#### Task to complete:
Make an exact copy of the records, and keep the pictures out of it.

[Stored data entries]
┏━━
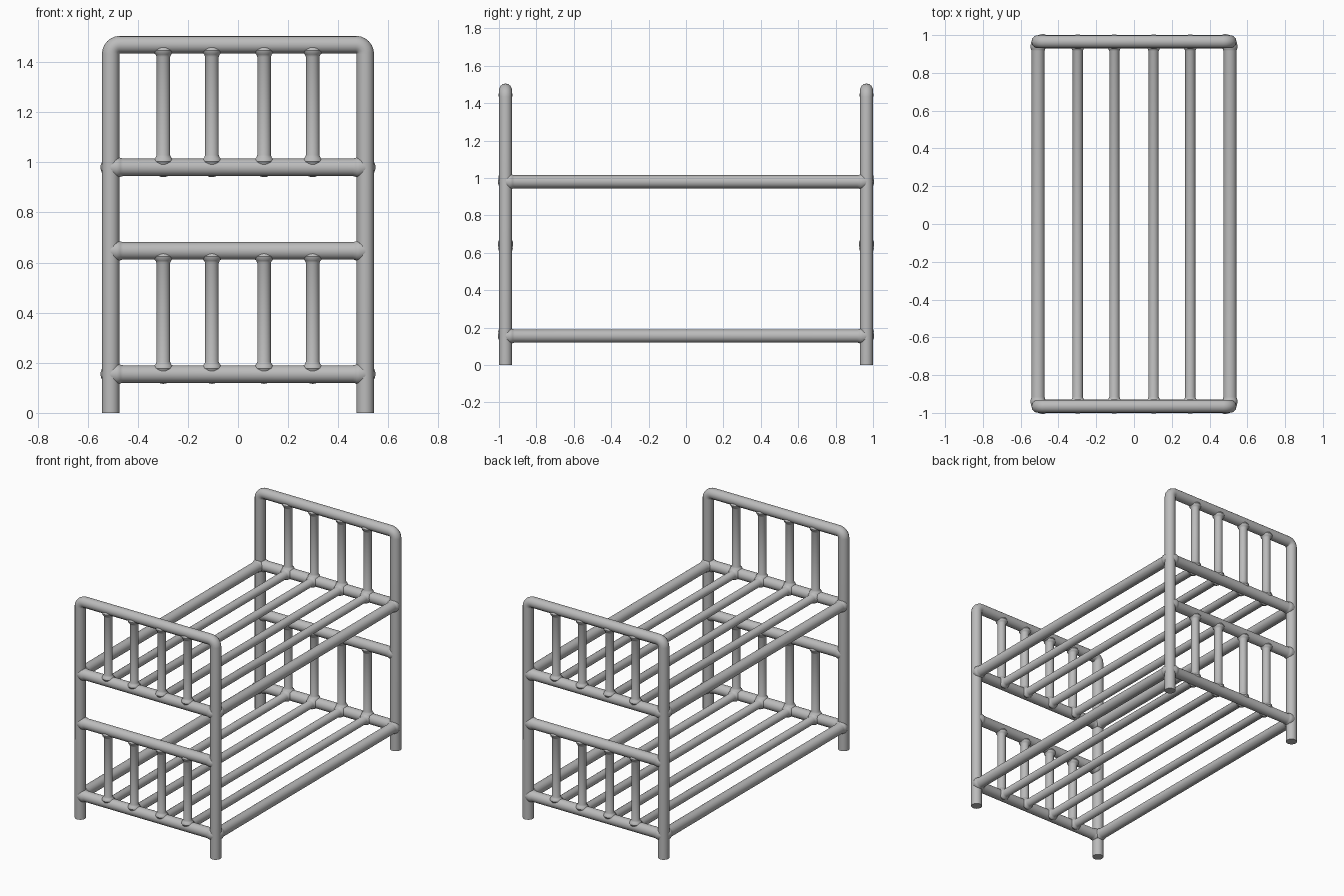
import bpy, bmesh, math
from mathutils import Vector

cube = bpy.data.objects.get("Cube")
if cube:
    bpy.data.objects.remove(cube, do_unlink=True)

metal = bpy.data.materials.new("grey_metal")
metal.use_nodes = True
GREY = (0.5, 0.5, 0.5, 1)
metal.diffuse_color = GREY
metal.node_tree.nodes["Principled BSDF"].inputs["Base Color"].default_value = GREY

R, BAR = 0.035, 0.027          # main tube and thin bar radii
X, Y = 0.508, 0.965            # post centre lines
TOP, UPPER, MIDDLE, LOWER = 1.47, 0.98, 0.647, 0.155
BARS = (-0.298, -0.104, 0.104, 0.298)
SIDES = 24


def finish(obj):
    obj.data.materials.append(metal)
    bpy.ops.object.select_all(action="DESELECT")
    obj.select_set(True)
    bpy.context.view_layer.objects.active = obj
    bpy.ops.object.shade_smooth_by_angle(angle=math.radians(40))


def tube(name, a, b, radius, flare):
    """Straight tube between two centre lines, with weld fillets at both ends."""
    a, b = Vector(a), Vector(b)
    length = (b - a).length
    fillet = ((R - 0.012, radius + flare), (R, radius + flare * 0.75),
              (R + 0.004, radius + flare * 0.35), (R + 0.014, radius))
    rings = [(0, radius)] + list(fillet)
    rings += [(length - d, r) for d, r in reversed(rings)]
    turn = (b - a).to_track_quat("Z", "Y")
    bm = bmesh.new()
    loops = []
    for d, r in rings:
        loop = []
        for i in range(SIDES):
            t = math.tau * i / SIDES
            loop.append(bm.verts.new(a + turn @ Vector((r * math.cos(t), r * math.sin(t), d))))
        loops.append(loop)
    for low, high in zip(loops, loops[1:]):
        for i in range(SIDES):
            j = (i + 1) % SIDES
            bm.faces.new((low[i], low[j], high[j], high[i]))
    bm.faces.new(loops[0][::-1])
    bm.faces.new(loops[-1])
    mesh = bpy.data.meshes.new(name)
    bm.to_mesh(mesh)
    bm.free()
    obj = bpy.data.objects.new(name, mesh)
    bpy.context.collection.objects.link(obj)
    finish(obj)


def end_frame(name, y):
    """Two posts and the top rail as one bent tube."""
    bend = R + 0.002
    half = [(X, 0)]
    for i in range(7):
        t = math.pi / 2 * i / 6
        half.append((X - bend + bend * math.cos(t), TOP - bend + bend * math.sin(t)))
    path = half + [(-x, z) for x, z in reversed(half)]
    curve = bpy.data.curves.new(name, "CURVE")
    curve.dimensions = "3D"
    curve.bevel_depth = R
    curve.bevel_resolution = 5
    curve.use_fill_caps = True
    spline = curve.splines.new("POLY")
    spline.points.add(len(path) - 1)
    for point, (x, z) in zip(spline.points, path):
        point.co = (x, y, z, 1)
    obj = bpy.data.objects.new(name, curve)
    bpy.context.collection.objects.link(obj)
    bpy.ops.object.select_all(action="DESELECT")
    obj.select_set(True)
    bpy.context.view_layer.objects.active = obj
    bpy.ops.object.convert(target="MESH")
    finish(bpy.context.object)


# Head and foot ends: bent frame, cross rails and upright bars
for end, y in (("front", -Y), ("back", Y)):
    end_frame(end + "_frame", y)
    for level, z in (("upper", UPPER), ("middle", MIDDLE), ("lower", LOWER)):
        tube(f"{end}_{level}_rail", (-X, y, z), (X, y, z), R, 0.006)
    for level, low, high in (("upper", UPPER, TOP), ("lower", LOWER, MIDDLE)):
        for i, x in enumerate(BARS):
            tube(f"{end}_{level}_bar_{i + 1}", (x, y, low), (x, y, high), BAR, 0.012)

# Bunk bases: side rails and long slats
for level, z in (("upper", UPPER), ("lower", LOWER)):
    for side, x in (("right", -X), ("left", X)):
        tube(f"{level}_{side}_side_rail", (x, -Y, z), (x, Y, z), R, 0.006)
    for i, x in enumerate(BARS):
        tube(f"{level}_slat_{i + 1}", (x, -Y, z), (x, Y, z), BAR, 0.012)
┗━━
#### Problem solution:
import bpy, bmesh, math
from mathutils import Vector

cube = bpy.data.objects.get("Cube")
if cube:
    bpy.data.objects.remove(cube, do_unlink=True)

metal = bpy.data.materials.new("grey_metal")
metal.use_nodes = True
GREY = (0.5, 0.5, 0.5, 1)
metal.diffuse_color = GREY
metal.node_tree.nodes["Principled BSDF"].inputs["Base Color"].default_value = GREY

R, BAR = 0.035, 0.027          # main tube and thin bar radii
X, Y = 0.508, 0.965            # post centre lines
TOP, UPPER, MIDDLE, LOWER = 1.47, 0.98, 0.647, 0.155
BARS = (-0.298, -0.104, 0.104, 0.298)
SIDES = 24


def finish(obj):
    obj.data.materials.append(metal)
    bpy.ops.object.select_all(action="DESELECT")
    obj.select_set(True)
    bpy.context.view_layer.objects.active = obj
    bpy.ops.object.shade_smooth_by_angle(angle=math.radians(40))


def tube(name, a, b, radius, flare):
    """Straight tube between two centre lines, with weld fillets at both ends."""
    a, b = Vector(a), Vector(b)
    length = (b - a).length
    fillet = ((R - 0.012, radius + flare), (R, radius + flare * 0.75),
              (R + 0.004, radius + flare * 0.35), (R + 0.014, radius))
    rings = [(0, radius)] + list(fillet)
    rings += [(length - d, r) for d, r in reversed(rings)]
    turn = (b - a).to_track_quat("Z", "Y")
    bm = bmesh.new()
    loops = []
    for d, r in rings:
        loop = []
        for i in range(SIDES):
            t = math.tau * i / SIDES
            loop.append(bm.verts.new(a + turn @ Vector((r * math.cos(t), r * math.sin(t), d))))
        loops.append(loop)
    for low, high in zip(loops, loops[1:]):
        for i in range(SIDES):
            j = (i + 1) % SIDES
            bm.faces.new((low[i], low[j], high[j], high[i]))
    bm.faces.new(loops[0][::-1])
    bm.faces.new(loops[-1])
    mesh = bpy.data.meshes.new(name)
    bm.to_mesh(mesh)
    bm.free()
    obj = bpy.data.objects.new(name, mesh)
    bpy.context.collection.objects.link(obj)
    finish(obj)


def end_frame(name, y):
    """Two posts and the top rail as one bent tube."""
    bend = R + 0.002
    half = [(X, 0)]
    for i in range(7):
        t = math.pi / 2 * i / 6
        half.append((X - bend + bend * math.cos(t), TOP - bend + bend * math.sin(t)))
    path = half + [(-x, z) for x, z in reversed(half)]
    curve = bpy.data.curves.new(name, "CURVE")
    curve.dimensions = "3D"
    curve.bevel_depth = R
    curve.bevel_resolution = 5
    curve.use_fill_caps = True
    spline = curve.splines.new("POLY")
    spline.points.add(len(path) - 1)
    for point, (x, z) in zip(spline.points, path):
        point.co = (x, y, z, 1)
    obj = bpy.data.objects.new(name, curve)
    bpy.context.collection.objects.link(obj)
    bpy.ops.object.select_all(action="DESELECT")
    obj.select_set(True)
    bpy.context.view_layer.objects.active = obj
    bpy.ops.object.convert(target="MESH")
    finish(bpy.context.object)


# Head and foot ends: bent frame, cross rails and upright bars
for end, y in (("front", -Y), ("back", Y)):
    end_frame(end + "_frame", y)
    for level, z in (("upper", UPPER), ("middle", MIDDLE), ("lower", LOWER)):
        tube(f"{end}_{level}_rail", (-X, y, z), (X, y, z), R, 0.006)
    for level, low, high in (("upper", UPPER, TOP), ("lower", LOWER, MIDDLE)):
        for i, x in enumerate(BARS):
            tube(f"{end}_{level}_bar_{i + 1}", (x, y, low), (x, y, high), BAR, 0.012)

# Bunk bases: side rails and long slats
for level, z in (("upper", UPPER), ("lower", LOWER)):
    for side, x in (("right", -X), ("left", X)):
        tube(f"{level}_{side}_side_rail", (x, -Y, z), (x, Y, z), R, 0.006)
    for i, x in enumerate(BARS):
        tube(f"{level}_slat_{i + 1}", (x, -Y, z), (x, Y, z), BAR, 0.012)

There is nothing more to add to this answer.